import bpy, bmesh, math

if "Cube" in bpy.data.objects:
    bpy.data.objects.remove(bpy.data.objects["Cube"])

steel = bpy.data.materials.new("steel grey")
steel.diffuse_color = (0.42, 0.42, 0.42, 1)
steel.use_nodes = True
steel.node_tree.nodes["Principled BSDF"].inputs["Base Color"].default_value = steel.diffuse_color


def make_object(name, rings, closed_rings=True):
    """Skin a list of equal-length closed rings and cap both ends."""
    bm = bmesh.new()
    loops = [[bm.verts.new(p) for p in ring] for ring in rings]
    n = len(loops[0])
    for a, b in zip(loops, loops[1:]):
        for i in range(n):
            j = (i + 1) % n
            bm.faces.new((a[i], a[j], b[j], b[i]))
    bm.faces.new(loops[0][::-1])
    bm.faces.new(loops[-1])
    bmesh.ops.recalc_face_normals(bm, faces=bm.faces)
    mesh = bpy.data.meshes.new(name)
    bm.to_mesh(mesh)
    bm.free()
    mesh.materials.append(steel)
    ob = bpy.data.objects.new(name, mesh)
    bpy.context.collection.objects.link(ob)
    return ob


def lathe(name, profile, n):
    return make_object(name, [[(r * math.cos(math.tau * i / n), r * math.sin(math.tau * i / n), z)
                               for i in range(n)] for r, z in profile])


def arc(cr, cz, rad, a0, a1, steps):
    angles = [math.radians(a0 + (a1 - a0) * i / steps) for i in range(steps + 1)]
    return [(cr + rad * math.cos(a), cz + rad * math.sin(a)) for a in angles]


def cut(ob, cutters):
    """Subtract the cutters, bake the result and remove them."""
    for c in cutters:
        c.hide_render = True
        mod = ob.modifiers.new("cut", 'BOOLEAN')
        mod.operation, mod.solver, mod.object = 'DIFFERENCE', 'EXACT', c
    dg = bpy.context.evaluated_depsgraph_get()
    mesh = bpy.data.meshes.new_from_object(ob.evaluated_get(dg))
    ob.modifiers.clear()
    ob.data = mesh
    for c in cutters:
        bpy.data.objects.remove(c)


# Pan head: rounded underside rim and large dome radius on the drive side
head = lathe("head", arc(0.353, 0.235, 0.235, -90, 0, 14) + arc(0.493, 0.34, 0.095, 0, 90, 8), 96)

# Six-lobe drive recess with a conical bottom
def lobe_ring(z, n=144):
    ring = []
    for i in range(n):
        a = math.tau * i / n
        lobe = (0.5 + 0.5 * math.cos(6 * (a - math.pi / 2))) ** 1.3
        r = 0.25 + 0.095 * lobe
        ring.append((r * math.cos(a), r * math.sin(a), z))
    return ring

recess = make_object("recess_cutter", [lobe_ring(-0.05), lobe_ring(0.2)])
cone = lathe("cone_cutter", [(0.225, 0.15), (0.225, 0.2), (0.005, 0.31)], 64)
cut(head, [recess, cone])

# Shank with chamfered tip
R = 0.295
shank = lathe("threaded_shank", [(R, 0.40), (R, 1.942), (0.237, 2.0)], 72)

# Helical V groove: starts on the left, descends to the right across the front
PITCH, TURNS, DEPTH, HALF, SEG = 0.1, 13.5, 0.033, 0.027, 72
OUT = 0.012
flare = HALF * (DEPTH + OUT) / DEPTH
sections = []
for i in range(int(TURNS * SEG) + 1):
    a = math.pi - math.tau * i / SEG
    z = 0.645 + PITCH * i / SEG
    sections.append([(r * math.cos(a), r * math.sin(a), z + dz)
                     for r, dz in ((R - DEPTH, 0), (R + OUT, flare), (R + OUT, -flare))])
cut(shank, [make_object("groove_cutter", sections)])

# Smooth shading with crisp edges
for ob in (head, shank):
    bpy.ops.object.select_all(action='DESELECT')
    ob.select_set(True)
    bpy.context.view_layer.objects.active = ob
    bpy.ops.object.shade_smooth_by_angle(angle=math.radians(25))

::::

### Brief:
Report, with a number and no other words, how many lines of the listing contain "data".

### Response box:
8